September 24, 2014 | By SCPaulsen | Category: Athletics and Activities, Nursing Services, Mental Health Intervention

District News

The Douglas County School District Board of Education welcomes Dr. Thomas S. Tucker into the role of Superintendent of Douglas County School District. Dr. Tucker officially leads the 68,000 student district as of July 1, 2018.

 

Nearly 1,500 Colorado students applied for the prestigious Boettcher Foundation Scholarship this year, with 42 being named recipients. Of those, the Douglas County School District (DCSD) is proudly home to four recipients.

 

When it comes to mental health services, communities traditionally focus on supporting kids as needs arise.

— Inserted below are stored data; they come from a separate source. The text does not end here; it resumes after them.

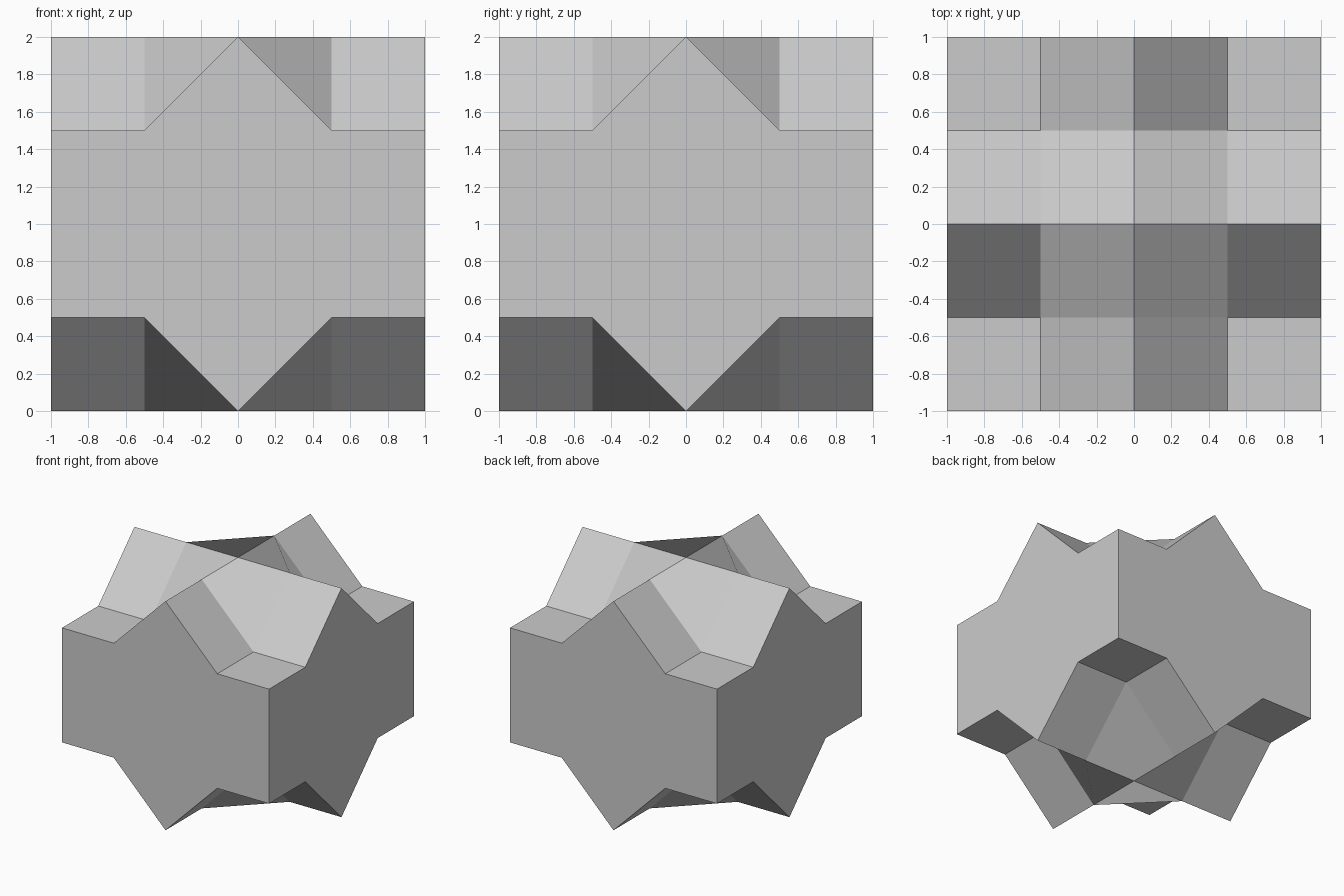
import bpy, bmesh
from itertools import product

if "Cube" in bpy.data.objects:
    bpy.data.objects.remove(bpy.data.objects["Cube"])

H = 0.5
# One octant of the crossed-ridge block: ridges, hub, corner cap and side walls
OCTANT = [
    [(1, 1, H), (H, 1, H), (H, H, H), (1, H, H)],             # flat corner cap
    [(H, 0, 1), (1, 0, 1), (1, H, H), (H, H, H)],             # slope of ridge along x
    [(0, H, 1), (H, H, H), (H, 1, H), (0, 1, 1)],             # slope of ridge along y
    [(H, 0, 1), (H, H, H), (0, H, 1), (0, 0, 1)],             # bulging hub quad
    [(1, 0, 0), (1, 1, 0), (1, 1, H), (1, H, H), (1, 0, 1)],  # wall facing x
    [(0, 1, 0), (0, 1, 1), (H, 1, H), (1, 1, H), (1, 1, 0)],  # wall facing y
]

# Mirror the octant into all eight directions and weld
bm = bmesh.new()
for sx, sy, sz in product((1, -1), repeat=3):
    for face in OCTANT:
        bm.faces.new([bm.verts.new((x * sx, y * sy, 1 + z * sz)) for x, y, z in face])
bmesh.ops.remove_doubles(bm, verts=bm.verts[:], dist=1e-4)
bmesh.ops.recalc_face_normals(bm, faces=bm.faces[:])

mesh = bpy.data.meshes.new("crossed_ridge_block")
bm.to_mesh(mesh)
bm.free()
block = bpy.data.objects.new("crossed_ridge_block", mesh)
bpy.context.collection.objects.link(block)
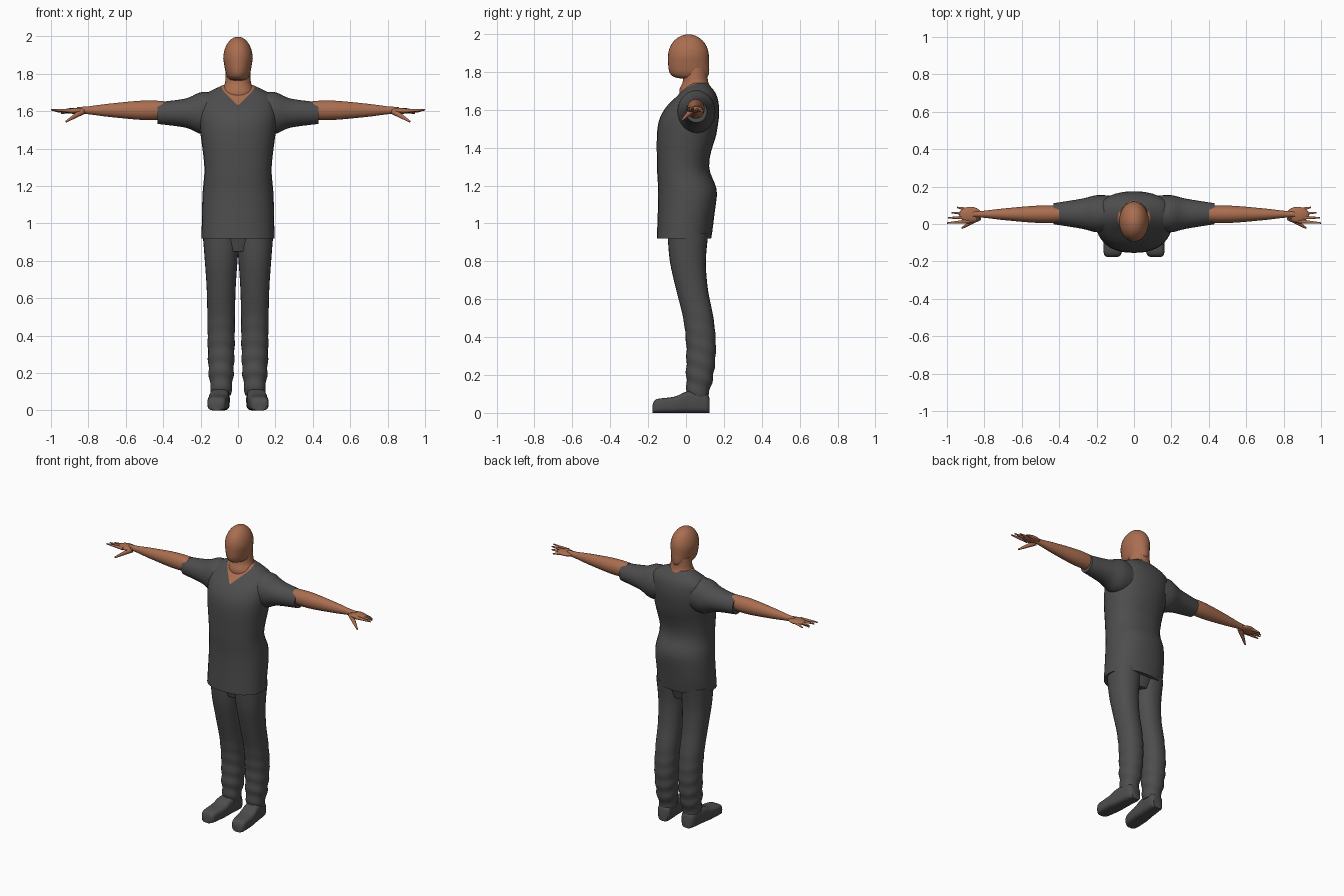
import bpy, bmesh, math
from mathutils import Vector

if "Cube" in bpy.data.objects:
    bpy.data.objects.remove(bpy.data.objects["Cube"])


def material(name, colour):
    mat = bpy.data.materials.new(name)
    mat.use_nodes = True
    mat.diffuse_color = (*colour, 1)
    mat.node_tree.nodes["Principled BSDF"].inputs["Base Color"].default_value = mat.diffuse_color
    return mat


CLOTH = material("charcoal cloth", (0.075, 0.075, 0.075))
SKIN = material("brown skin", (0.4, 0.155, 0.08))


def make_object(name, bm, *materials):
    """Turn a bmesh into a smooth object that keeps its sharp edges."""
    bmesh.ops.recalc_face_normals(bm, faces=bm.faces)
    mesh = bpy.data.meshes.new(name)
    bm.to_mesh(mesh)
    bm.free()
    for mat in materials:
        mesh.materials.append(mat)
    obj = bpy.data.objects.new(name, mesh)
    bpy.context.collection.objects.link(obj)
    bpy.ops.object.select_all(action="DESELECT")
    obj.select_set(True)
    bpy.context.view_layer.objects.active = obj
    bpy.ops.object.shade_smooth_by_angle(angle=math.radians(50))


def smooth_path(rings, steps):
    """Add in-between rings along a smooth curve."""
    rings = [Vector(ring) for ring in rings]
    padded = [rings[0]] + rings + [rings[-1]]
    for before, start, end, after in zip(padded, padded[1:], padded[2:], padded[3:]):
        leave, arrive = (end - before) / 2, (after - start) / 2
        for k in range(steps):
            t = k / steps
            ease = t * t * (3 - 2 * t)
            yield (start.lerp(end, ease) + leave * t * (1 - t) ** 2
                   - arrive * t * t * (1 - t))
    yield rings[-1]


def no_folds(along, angle):
    return 0


def loft(axis, rings, side=1, power=2, steps=5, folds=no_folds, count=28):
    """Skin over rings of (position, centre a, centre b, radius a, radius b)."""
    bm = bmesh.new()
    loops = []
    for along, centre_a, centre_b, radius_a, radius_b in smooth_path(rings, steps):
        loop = []
        for k in range(count):
            angle = math.tau * k / count
            c, s = math.cos(angle), math.sin(angle)
            swell = 1 + folds(along, angle)
            a = centre_a + swell * radius_a * math.copysign(abs(c) ** (2 / power), c)
            b = centre_b + swell * radius_b * math.copysign(abs(s) ** (2 / power), s)
            x, y, z = {"x": (along, a, b), "y": (a, along, b), "z": (a, b, along)}[axis]
            loop.append(bm.verts.new((x * side, y, z)))
        loops.append(loop)
    for low, high in zip(loops, loops[1:]):
        for k in range(count):
            bm.faces.new((low[k - 1], low[k], high[k], high[k - 1]))
    bm.faces.new(loops[0])
    bm.faces.new(loops[-1])
    return bm


def ellipsoid(centre, radii):
    bm = bmesh.new()
    bmesh.ops.create_uvsphere(bm, u_segments=28, v_segments=20, radius=1)
    bmesh.ops.scale(bm, vec=radii, verts=bm.verts)
    bmesh.ops.translate(bm, vec=centre, verts=bm.verts)
    return bm


def tapered_rod(start, end, thick, thin):
    bm = bmesh.new()
    reach = end - start
    bmesh.ops.create_cone(bm, cap_ends=True, segments=10, radius1=thick, radius2=thin,
                          depth=reach.length)
    bmesh.ops.rotate(bm, verts=bm.verts, matrix=reach.to_track_quat("Z", "Y").to_matrix())
    bmesh.ops.translate(bm, vec=(start + end) / 2, verts=bm.verts)
    return bm


def cut_neckline(bm):
    """Cut a V neck and mark the faces above it as skin."""
    point = Vector((0, -0.07, 1.64))
    normals = [Vector((side * 0.5, -0.45, 1)) for side in (-1, 1)]
    for normal in normals:
        bmesh.ops.bisect_plane(bm, geom=bm.verts[:] + bm.edges[:] + bm.faces[:],
                               plane_co=point, plane_no=normal)
    for face in bm.faces:
        offset = face.calc_center_median() - point
        face.material_index = all(offset.dot(normal) > 0 for normal in normals)


def back_folds(z, angle):
    # Soft slanted folds across the lower back
    return 0.02 * max(0, math.sin(angle)) * math.sin(22 * z + 2 * math.cos(angle)) * (z < 1.5)


def leg_folds(z, angle):
    # Bunched cloth that grows toward the ankle
    return 0.12 * max(0, 0.55 - z) * math.sin(75 * z + 2 * math.sin(angle))


# Shirt body: height, depth centre, half width, half depth
torso = [(0.92, -0.012, 0.195, 0.142), (1.15, 0.008, 0.19, 0.155), (1.3, -0.015, 0.18, 0.138),
         (1.5, 0.007, 0.203, 0.158), (1.6, 0.03, 0.21, 0.145), (1.68, 0.06, 0.19, 0.1),
         (1.74, 0.065, 0.08, 0.05)]
shirt = loft("z", [(z, 0, y, width, depth) for z, y, width, depth in torso],
             power=2.25, folds=back_folds)
cut_neckline(shirt)
make_object("shirt", shirt, CLOTH, SKIN)

# Hips under the hem
make_object("trouser_hips", loft("z", [(0.85, 0, 0.01, 0.1, 0.08), (0.96, 0, 0.01, 0.18, 0.11)]),
            CLOTH)

# Neck: height and radius
neck = [(1.63, 0.08), (1.7, 0.09), (1.75, 0.07), (1.82, 0.065)]
make_object("neck", loft("z", [(z, 0, 0.05, r, r * 0.95) for z, r in neck]), SKIN)

# Head: the lower half is filled out to a blunt chin and narrowed at the jaw
middle, half_height = 1.88, 0.118
head = ellipsoid((0, 0.013, middle), (0.079, 0.108, half_height))
for vert in head.verts:
    drop = min(1, (middle - vert.co.z) / half_height)
    if drop > 0:
        fill = (1 - drop ** 6) ** 0.25 / max(0.05, math.sqrt(1 - drop * drop))
        vert.co.x *= fill * (1 - 0.25 * drop)
        vert.co.y *= fill
make_object("head", head, SKIN)

for label, side in (("left", 1), ("right", -1)):
    # Sleeve: distance out, half depth, half height
    sleeve = [(0.08, 0.09, 0.1), (0.19, 0.1, 0.113), (0.28, 0.08, 0.078), (0.43, 0.056, 0.058)]
    make_object(label + "_sleeve",
                loft("x", [(x, 0.055, 1.59, depth, tall) for x, depth, tall in sleeve], side),
                CLOTH)

    # Bare arm: distance out and radius
    arm = [(0.4, 0.05), (0.52, 0.051), (0.7, 0.034), (0.8, 0.021), (0.86, 0.018)]
    make_object(label + "_arm",
                loft("x", [(x, 0.052, 1.605, r * 0.9, r) for x, r in arm], side), SKIN)
    make_object(label + "_palm",
                ellipsoid((side * 0.875, 0.05, 1.602), (0.06, 0.042, 0.016)), SKIN)

    # Fingers fan out and droop toward the little finger
    for i, finger in enumerate(("index", "middle", "ring", "little")):
        start = Vector((side * 0.88, 0.015 + 0.02 * i, 1.602))
        end = Vector((side * (1 - 0.006 * i * i), 0.005 + 0.028 * i, 1.607 - 0.002 * i * i))
        make_object(f"{label}_{finger}_finger", tapered_rod(start, end, 0.012, 0.004), SKIN)
    make_object(label + "_thumb",
                tapered_rod(Vector((side * 0.83, 0.035, 1.6)), Vector((side * 0.92, -0.022, 1.544)),
                            0.018, 0.005), SKIN)

    # Trouser leg: height, depth centre, half depth
    leg = [(0.08, 0.06, 0.055), (0.2, 0.073, 0.072), (0.35, 0.08, 0.078), (0.5, 0.065, 0.08),
           (0.65, 0.032, 0.084), (0.8, 0.01, 0.095), (0.95, 0.01, 0.108)]
    make_object(label + "_trouser_leg",
                loft("z", [(z, 0.09, y, r * 0.92, r) for z, y, r in leg], side,
                     power=2.2, steps=10, folds=leg_folds), CLOTH)

    # Shoe resting on a flat sole: depth, half width, half height, toe turned out
    shoe = [(-0.176, 0.03, 0.022), (-0.155, 0.048, 0.036), (-0.06, 0.055, 0.043),
            (0.01, 0.052, 0.057), (0.1, 0.047, 0.054), (0.124, 0.034, 0.04)]
    make_object(label + "_shoe",
                loft("y", [(y, 0.1 - 0.09 * y, tall, width, tall) for y, width, tall in shoe],
                     side, power=3.6), CLOTH)
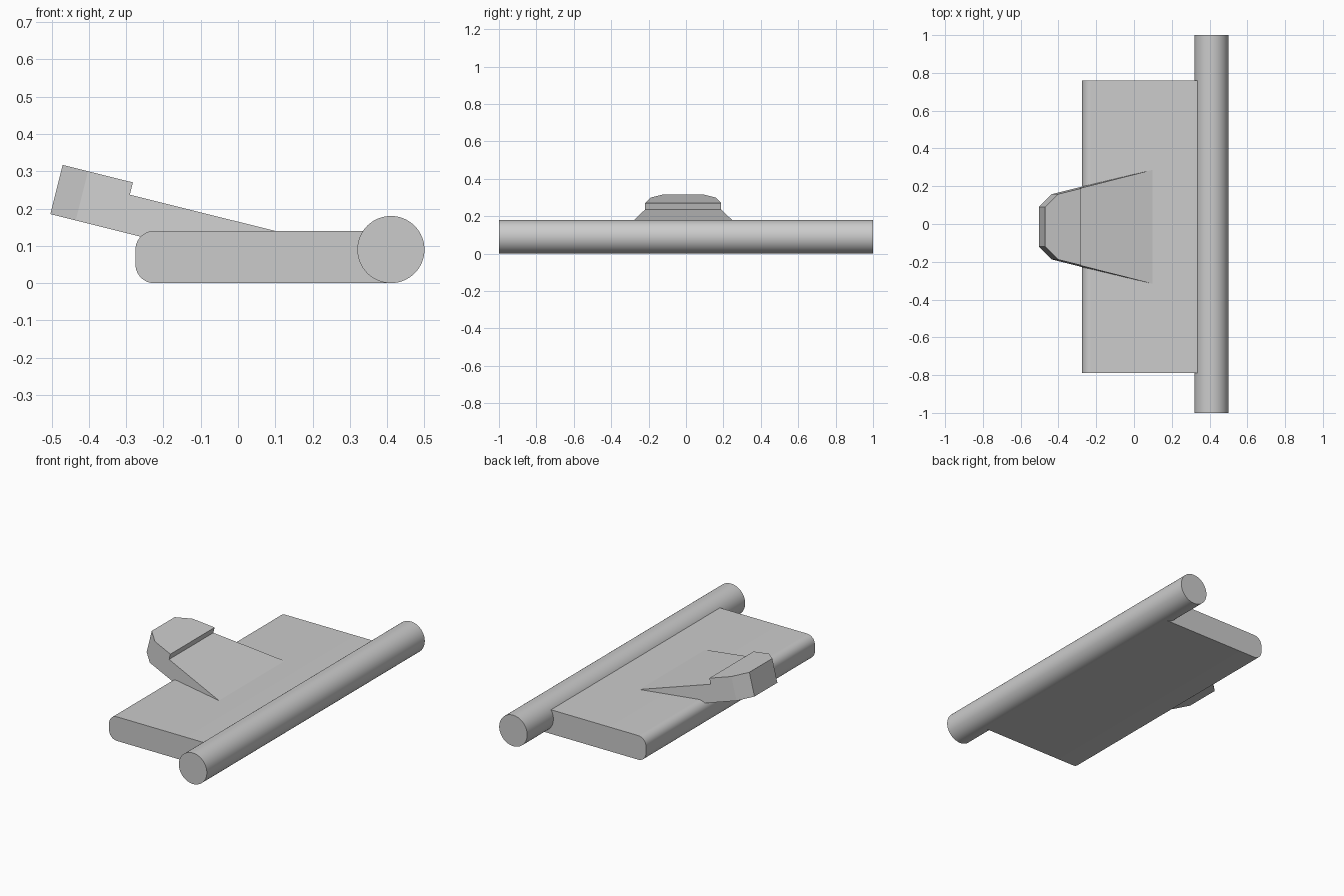
import bpy, bmesh, math
from mathutils import Vector, Matrix

cube = bpy.data.objects.get("Cube")
if cube:
    bpy.data.objects.remove(cube, do_unlink=True)

grey = bpy.data.materials.new("light grey")
grey.use_nodes = True
grey.diffuse_color = (0.6, 0.6, 0.6, 1)
grey.node_tree.nodes["Principled BSDF"].inputs["Base Color"].default_value = (0.6, 0.6, 0.6, 1)

MID_Y = -0.015          # plate and tab share this centre line


def prism(name, base, sweep):
    """Extrude a closed outline along a vector into a solid object."""
    bm = bmesh.new()
    face = bm.faces.new([bm.verts.new(p) for p in base])
    out = bmesh.ops.extrude_face_region(bm, geom=[face])
    verts = [g for g in out["geom"] if isinstance(g, bmesh.types.BMVert)]
    bmesh.ops.translate(bm, verts=verts, vec=sweep)
    bmesh.ops.recalc_face_normals(bm, faces=bm.faces)
    mesh = bpy.data.meshes.new(name)
    bm.to_mesh(mesh)
    bm.free()
    obj = bpy.data.objects.new(name, mesh)
    bpy.context.collection.objects.link(obj)
    mesh.materials.append(grey)
    return obj


def smooth(obj):
    bpy.ops.object.select_all(action='DESELECT')
    obj.select_set(True)
    bpy.context.view_layer.objects.active = obj
    bpy.ops.object.shade_smooth_by_angle(angle=math.radians(30))


def arc(cx, cz, r, start, end, steps):
    angles = [math.radians(start + (end - start) * i / steps) for i in range(steps + 1)]
    return [(cx + r * math.cos(a), cz + r * math.sin(a)) for a in angles]


# Long round rod along the edge
circle = arc(0.41, 0.09, 0.09, 0, 360, 64)[:-1]
smooth(prism("hinge_rod", [(x, -1, z) for x, z in circle], (0, 2, 0)))

# Flat plate with rounded free edge, running into the rod
R = 0.05
outline = [(0.41, 0), (0.41, 0.14)]
outline += arc(-0.275 + R, 0.14 - R, R, 90, 180, 10)
outline += arc(-0.275 + R, R, R, 180, 270, 10)
smooth(prism("plate", [(x, MID_Y - 0.775, z) for x, z in outline], (0, 1.55, 0)))

# Tilted tab and its raised lip, drawn flat then tipped up
tilt = Matrix.Translation((-0.503, MID_Y, 0.185)) @ Matrix.Rotation(math.radians(14), 4, 'Y')


def tab_part(name, half, low, high):
    ring = half + [(u, -v) for u, v in reversed(half)]
    obj = prism(name, [tilt @ Vector((u, v, low)) for u, v in ring],
                tilt.to_3x3() @ Vector((0, 0, high - low)))
    return obj


nose = [(0, 0.105), (0.07, 0.173)]
tab_part("thumb_tab", nose + [(0.194, 0.203), (0.596, 0.302)], 0, 0.102)
tab_part("tab_lip", nose + [(0.194, 0.203)], 0.102, 0.136)
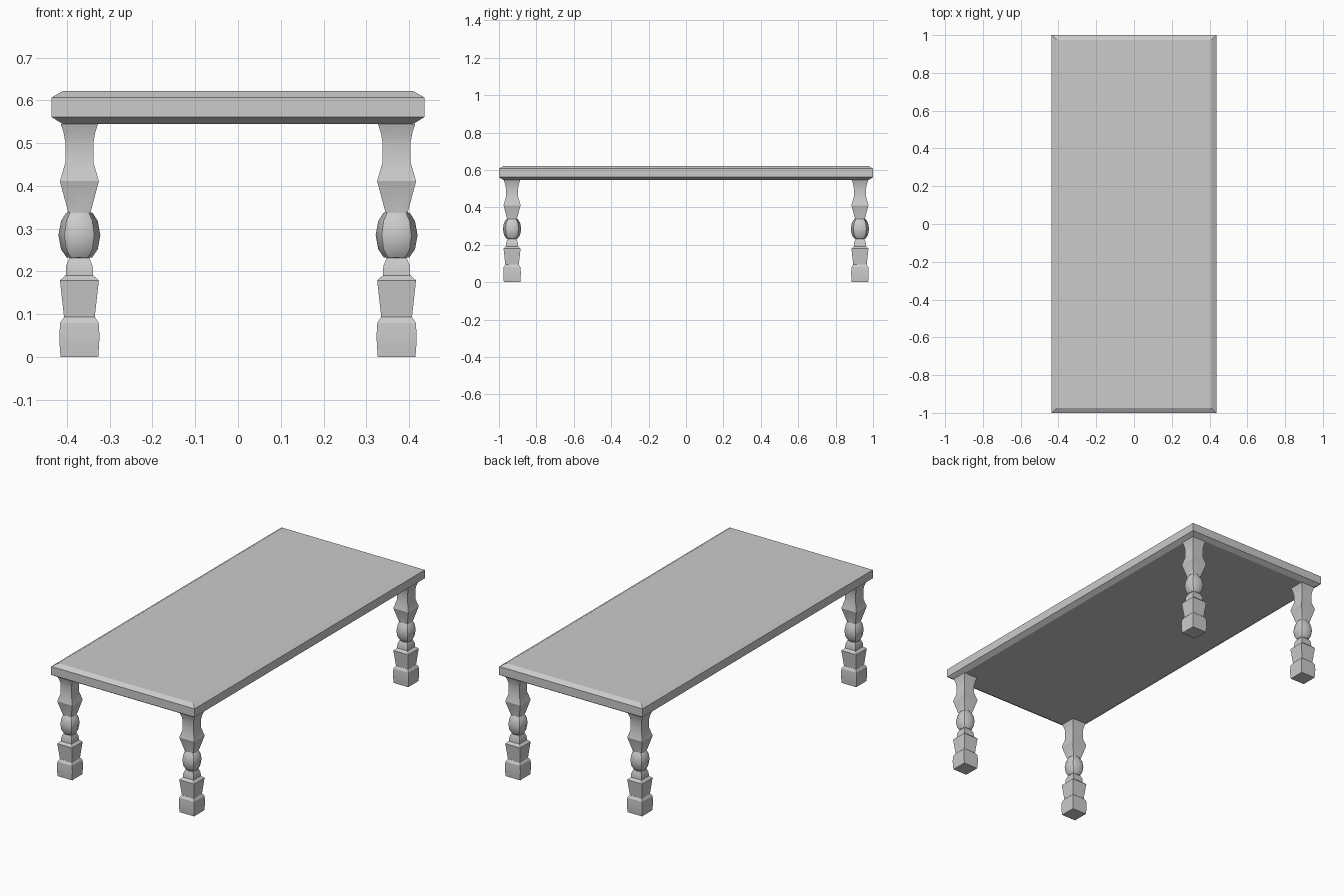
import bpy, bmesh, math

if "Cube" in bpy.data.objects:
    bpy.data.objects.remove(bpy.data.objects["Cube"])


def make_mesh(name, rings):
    """Loft 8-point rings (corners at odd indices) into a closed, crisp-edged mesh."""
    bm = bmesh.new()
    loops = [[bm.verts.new(p) for p in ring] for ring in rings]
    for a, b in zip(loops, loops[1:]):
        for i in range(8):
            j = (i + 1) % 8
            bm.faces.new((a[i], a[j], b[j], b[i]))
    bm.faces.new(loops[0][::-1])
    bm.faces.new(loops[-1])
    bm.normal_update()
    for f in bm.faces:
        f.smooth = True
    # sharp creases down the four corners and at hard profile steps
    for e in bm.edges:
        if e.calc_face_angle(0) > math.radians(25):
            e.smooth = False
    for a, b in zip(loops, loops[1:]):
        for i in range(8):
            bm.edges.get((a[i], b[i])).smooth = i % 2 == 0
    mesh = bpy.data.meshes.new(name)
    bm.to_mesh(mesh)
    bm.free()
    return mesh


def ring(z, mx, my, k=1.0):
    """Half sizes mx, my at side middles; corners scaled by k (1 square, 0.707 round)."""
    x, y = mx * k, my * k
    return [(mx, 0, z), (x, y, z), (0, my, z), (-x, y, z),
            (-mx, 0, z), (-x, -y, z), (0, -my, z), (x, -y, z)]


def add(name, mesh, loc=(0, 0, 0)):
    ob = bpy.data.objects.new(name, mesh)
    ob.location = loc
    bpy.context.collection.objects.link(ob)


# table top with bevelled upper and lower rims
top = [(0.545, 0.026), (0.561, 0), (0.607, 0), (0.622, 0.026)]
add("table_top", make_mesh("table_top", [ring(z, 0.436 - d, 1.0 - d) for z, d in top]))

# leg profile: height, half width, corner factor
R = 0.707
profile = [
    (0.0, 0.044, 1), (0.025, 0.046, 1), (0.05, 0.047, 1), (0.08, 0.045, 1), (0.092, 0.037, 1),  # foot
    (0.094, 0.036, 1), (0.179, 0.0455, 1), (0.191, 0.032, 1),                                  # block
    (0.213, 0.031, 1), (0.232, 0.023, 1),                                                      # neck
    (0.233, 0.030, R), (0.252, 0.043, R), (0.285, 0.049, R), (0.318, 0.043, R), (0.337, 0.031, R),  # ball
    (0.338, 0.026, 1), (0.411, 0.0455, 1), (0.455, 0.033, 1), (0.503, 0.033, 1),                # upper post
    (0.525, 0.037, 1), (0.545, 0.0435, 1),                                                     # flare
]
leg = make_mesh("leg", [ring(z, h, h, k) for z, h, k in profile])
for ny, y in (("front", -0.93), ("back", 0.93)):
    for nx, x in (("left", -0.371), ("right", 0.371)):
        add(f"{ny}_{nx}_leg", leg, (x, y, 0))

This work is crucial for the safety of our students. Equally important, though, is prevention-based programming that can help, early on, prevent the social-emotional challenges our kids may be experiencing from escalating.